AS chairman of the English Speaking Union Malaysia, I agree with Michael Ng on the declining standard of written and spoken English (NST, May 6).
I also support the request by many to bring back English-medium schools to address this decline and to have Malay as a compulsory subject, and Tamil or Chinese as a second language.
Most schools in England have two or three languages as part of their syllabus and students there do well. A vast majority of the population here are in favour of English as the medium of education.
The implementation of our national school system will get the support of all races and, hopefully, we can go back to being the multiracial, multicultural and multireligious society that we are living in. Why do we encourage so many international and private schools when we should improve our school system?

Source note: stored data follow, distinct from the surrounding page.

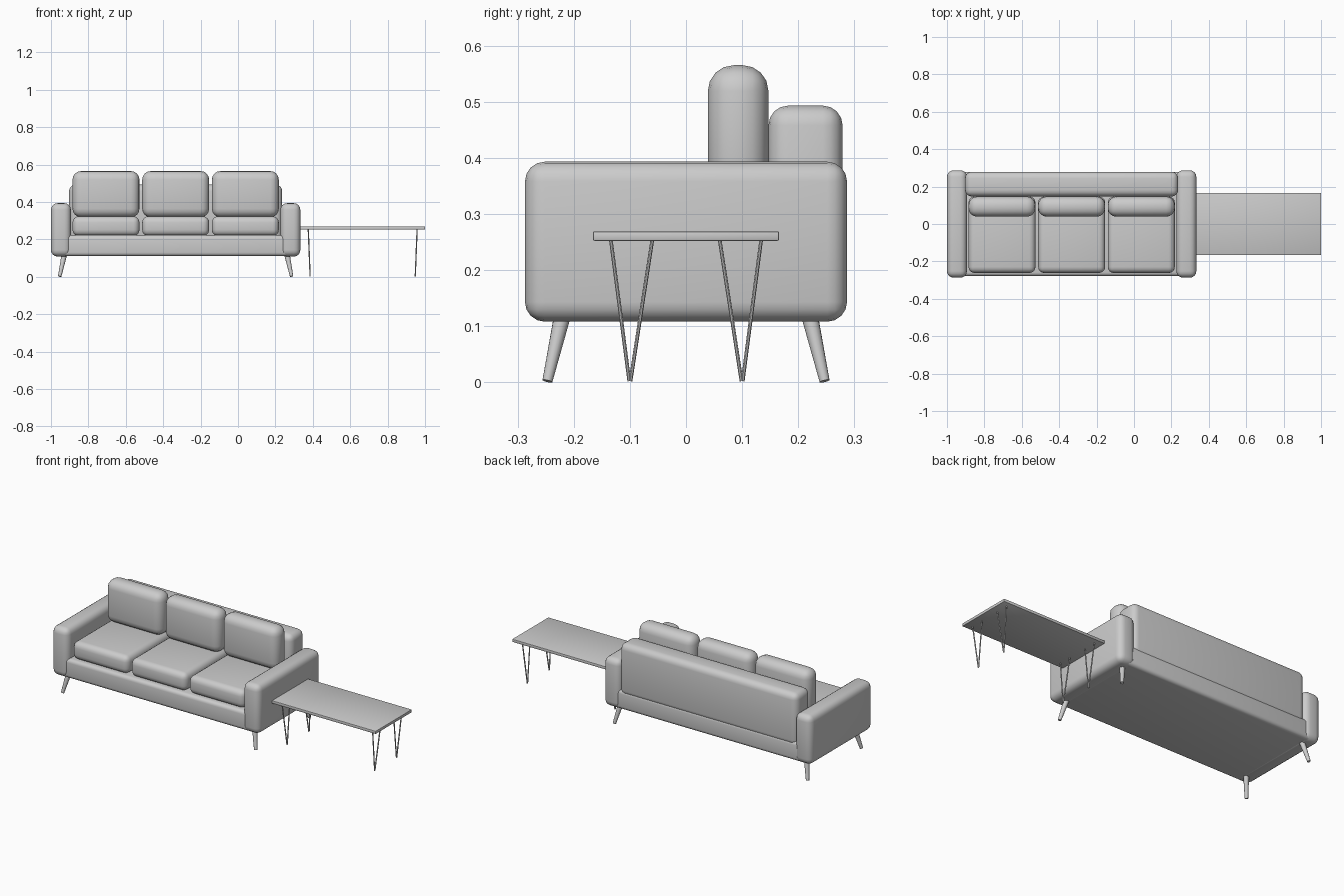
import bpy
from mathutils import Vector

if "Cube" in bpy.data.objects:
    bpy.data.objects.remove(bpy.data.objects["Cube"])

CX = -1 / 3  # sofa centre line
TX = 2 / 3   # table centre line


def smooth(ob):
    bpy.ops.object.select_all(action='DESELECT')
    ob.select_set(True)
    bpy.context.view_layer.objects.active = ob
    bpy.ops.object.shade_smooth_by_angle(angle=0.7)


def box(name, x, y, z, bevel, segments=4):
    """Rounded box from (min, max) ranges."""
    bpy.ops.mesh.primitive_cube_add(size=1)
    ob = bpy.context.object
    ob.name = name
    ob.location = [(r[0] + r[1]) / 2 for r in (x, y, z)]
    ob.scale = [r[1] - r[0] for r in (x, y, z)]
    bpy.ops.object.transform_apply(location=False, rotation=False, scale=True)
    mod = ob.modifiers.new("round", 'BEVEL')
    mod.width, mod.segments = bevel, segments
    bpy.ops.object.modifier_apply(modifier=mod.name)
    smooth(ob)
    return ob


def rod(name, bottom, top, r_bottom, r_top, sides):
    """Tapered rod between two points."""
    a, b = Vector(bottom), Vector(top)
    d = b - a
    bpy.ops.mesh.primitive_cone_add(vertices=sides, radius1=r_bottom, radius2=r_top, depth=d.length)
    ob = bpy.context.object
    ob.name = name
    ob.location = (a + b) / 2
    ob.rotation_euler = d.to_track_quat('Z', 'Y').to_euler()
    smooth(ob)
    return ob


# Sofa frame
box("sofa_base", (-0.95, 0.283), (-0.279, 0.279), (0.11, 0.222), 0.02)
box("backrest", (-0.903, 0.236), (0.147, 0.279), (0.19, 0.493), 0.035)
for side, s in (("left", -1), ("right", 1)):
    xs = sorted((CX + s * 0.56, CX + s * 0.6667))
    box(side + "_arm", xs, (-0.287, 0.287), (0.108, 0.393), 0.035)

# Cushions
for i in (-1, 0, 1):
    c = CX + i * 0.3725
    xs = (c - 0.179, c + 0.179)
    box(f"seat_cushion_{i + 2}", xs, (-0.262, 0.147), (0.218, 0.323), 0.033)
    box(f"back_cushion_{i + 2}", xs, (0.039, 0.147), (0.318, 0.565), 0.046)

# Splayed sofa legs
for sx in (-1, 1):
    for sy in (-1, 1):
        rod("sofa_leg", (CX + sx * 0.62, sy * 0.247, 0.002),
            (CX + sx * 0.595, sy * 0.220, 0.12), 0.009, 0.015, 16)

# Side table with hairpin legs
box("table_top", (TX - 1 / 3, TX + 1 / 3), (-0.166, 0.166), (0.252, 0.269), 0.003, 2)
for sx in (-1, 1):
    for sy in (-1, 1):
        for dy in (-0.037, 0.037):
            rod("hairpin_rod", (TX + sx * 0.281, sy * 0.1 + dy * 0.03, 0.002),
                (TX + sx * 0.291, sy * 0.097 + dy, 0.254), 0.0034, 0.0034, 8)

There are many retired teachers of English and those who were educated in English and are willing to help teachers better themselves in the English language.
I would like to congratulate the Finance Ministry in its initiative to help people to learn English through its Bahasa Inggeris 1Malaysia (BI1M) pilot programme.

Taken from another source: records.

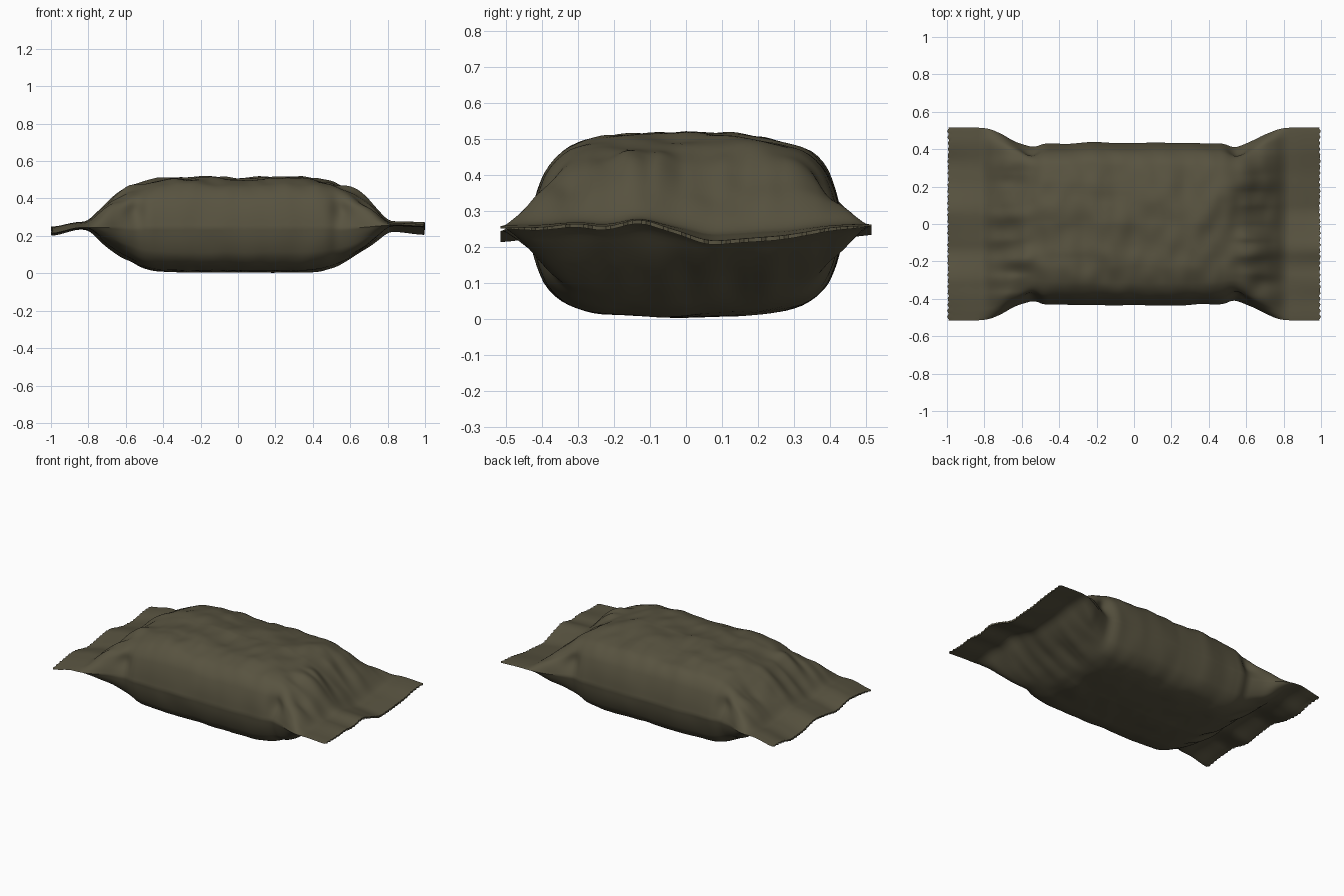
import bpy, bmesh, math
from mathutils import Vector, noise

if "Cube" in bpy.data.objects:
    bpy.data.objects.remove(bpy.data.objects["Cube"])

film = bpy.data.materials.new("olive_film")
film.diffuse_color = (0.097, 0.086, 0.051, 1)
film.use_nodes = True
film.node_tree.nodes["Principled BSDF"].inputs["Base Color"].default_value = film.diffuse_color

# Profiles against |x|: half width, height above seam, depth below seam
WIDTH = [(0, .432), (.2, .436), (.4, .431), (.48, .428), (.53, .408), (.58, .424),
         (.64, .445), (.70, .478), (.77, .508), (.82, .515), (1, .515)]
UP = [(0, .262), (.2, .274), (.4, .264), (.5, .247), (.6, .207), (.65, .170),
      (.7, .122), (.75, .068), (.8, .015), (.83, .006), (1, .006)]
DOWN = [(0, .239), (.35, .239), (.45, .230), (.52, .208), (.6, .165), (.65, .132),
        (.7, .098), (.75, .058), (.8, .010), (.83, .005), (1, .005)]
# Quarter cross-section, from the side ridge to the middle: y and z fractions
SIDE_Y = [(0, 1), (.15, .955), (.3, .845), (.5, .60), (1, 0)]
SIDE_Z = [(0, 0), (.15, .42), (.3, .78), (.5, .95), (1, 1)]
# Height of the rippled end seals against y
RIPPLE = {1: [(-.52, .008), (-.4, .005), (-.3, .018), (-.23, .004), (-.13, .030),
              (0, -.012), (.06, -.036), (.15, -.028), (.27, -.020), (.4, .005), (.52, .014)],
          -1: [(-.52, -.012), (-.4, .008), (-.28, .020), (-.15, -.012), (-.05, .006),
               (.08, .024), (.2, -.010), (.32, -.020), (.42, .005), (.52, .010)]}


def lerp(table, t):
    for (a, u), (b, v) in zip(table, table[1:]):
        if t <= b:
            k = max(0, (t - a) / (b - a))
            return u + (v - u) * k
    return table[-1][1]


def rounded(table, t, r):
    """Table value averaged over a small window, which softens its corners."""
    return sum(lerp(table, t + r * d) for d in (-1, -.5, 0, .5, 1)) / 5


def ramp(a, b, t):
    k = min(1, max(0, (t - a) / (b - a)))
    return k * k * (3 - 2 * k)


def wrinkle(x, y, z):
    return noise.noise(Vector((x, y, z)))


def point(x, i, ring):
    """One point of the pouch: a ridged pillow that flattens into the seals."""
    s, ax, quarter = (1 if x > 0 else -1), abs(x), ring // 4
    sy = 1 if i <= quarter or i > 3 * quarter else -1
    top = i <= 2 * quarter
    t = (quarter - abs(i % (2 * quarter) - quarter)) / quarter
    r = min(.08, t, 1 - t)
    fy, fz = rounded(SIDE_Y, t, r), rounded(SIDE_Z, t, r)
    puff = 1 - ramp(.66, .82, ax)
    w = rounded(WIDTH, ax, .02) + .007 * puff * wrinkle(x * 7, sy * 3, t * 3)
    # small folded pockets on the upper side walls
    if top:
        w -= .028 * math.exp(-((ax - .56) / .05) ** 2 - ((t - .14) / .09) ** 2)
    y = sy * w * fy
    h = rounded(UP if top else DOWN, ax, .02)
    zz = h * fz * (1 if top else -1)
    # pleats gathered towards the seals
    pleat = ramp(.48, .68, ax) * (.32 if top else .18)
    zz *= 1 + pleat * wrinkle(x * 2.5, y * 11, s * 7 + (3 if top else 9))
    # soft dents over the filled part
    zz += (.020 if top else .008) * puff * fz * wrinkle(x * 5 + 4, y * 6, 2 if top else 8)
    zz += (.008 if top else .003) * puff * fz * wrinkle(x * 13, y * 9, 5)
    # rippled seal plane, drooping at its outer edge
    k = ramp(.60, .84, ax)
    fold = rounded(RIPPLE[s], y, .03)
    droop = (.028 if s < 0 else .008) * ramp(.84, 1, ax)
    z = .243 + .009 * k + k * fold * (.75 + .25 * ramp(.8, 1, ax)) - droop
    # sawtooth cut edge
    if ax > .985:
        x -= s * (.010 * abs((y / .032) % 1 - .5) * 2 + .006 * abs(wrinkle(y * 6, s, 0)))
    return Vector((x, y, max(.002, z + zz)))


def loft(name, stations, ring=200):
    bm = bmesh.new()
    loops = [[bm.verts.new(point(x, i, ring)) for i in range(ring)] for x in stations]
    for a, b in zip(loops, loops[1:]):
        for i in range(ring):
            j = (i + 1) % ring
            bm.faces.new((a[i], a[j], b[j], b[i]))
    # close both ends with strips from top to bottom
    for loop in (loops[0], loops[-1]):
        for i in range(ring // 2):
            vs = [loop[i], loop[i + 1], loop[(ring - i - 1) % ring], loop[(ring - i) % ring]]
            vs = list(dict.fromkeys(vs))
            if len(vs) > 2:
                bm.faces.new(vs)
    bmesh.ops.recalc_face_normals(bm, faces=bm.faces)
    me = bpy.data.meshes.new(name)
    bm.to_mesh(me)
    bm.free()
    me.materials.append(film)
    ob = bpy.data.objects.new(name, me)
    bpy.context.collection.objects.link(ob)
    bpy.ops.object.select_all(action='DESELECT')
    ob.select_set(True)
    bpy.context.view_layer.objects.active = ob
    bpy.ops.object.shade_smooth_by_angle(angle=math.radians(35))


# Filled pouch and the two crimped end seals
loft("pouch_body", [-.83 + 1.66 * i / 130 for i in range(131)])
for side, name in ((-1, "left_seal"), (1, "right_seal")):
    xs = [.83 + .015 * i for i in range(11)] + [.99, 1.0]
    loft(name, [side * x for x in xs])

The nationwide initiative, under the National Blue Ocean Strategy, is to help people learn English while providing employment or business opportunities for the trainers.
It is open to Malaysians, regardless of age, who wish to improve their English language skills.
But we must start with the young and we can only do this if we have teachers who can teach English.
Unfortunately, there are not enough of them.
The issue in the declining standard of English must be addressed before the situation deteriorates further. The writer says Bahasa Malaysia is still our national language that unites and identifies us as Malaysians.
I do agree, but I also say that English is a global language that needs to be mastered if one wants to compete in this borderless world.
TUNKU DARA NAQUIAH,
Seremban, Negri Sembilan.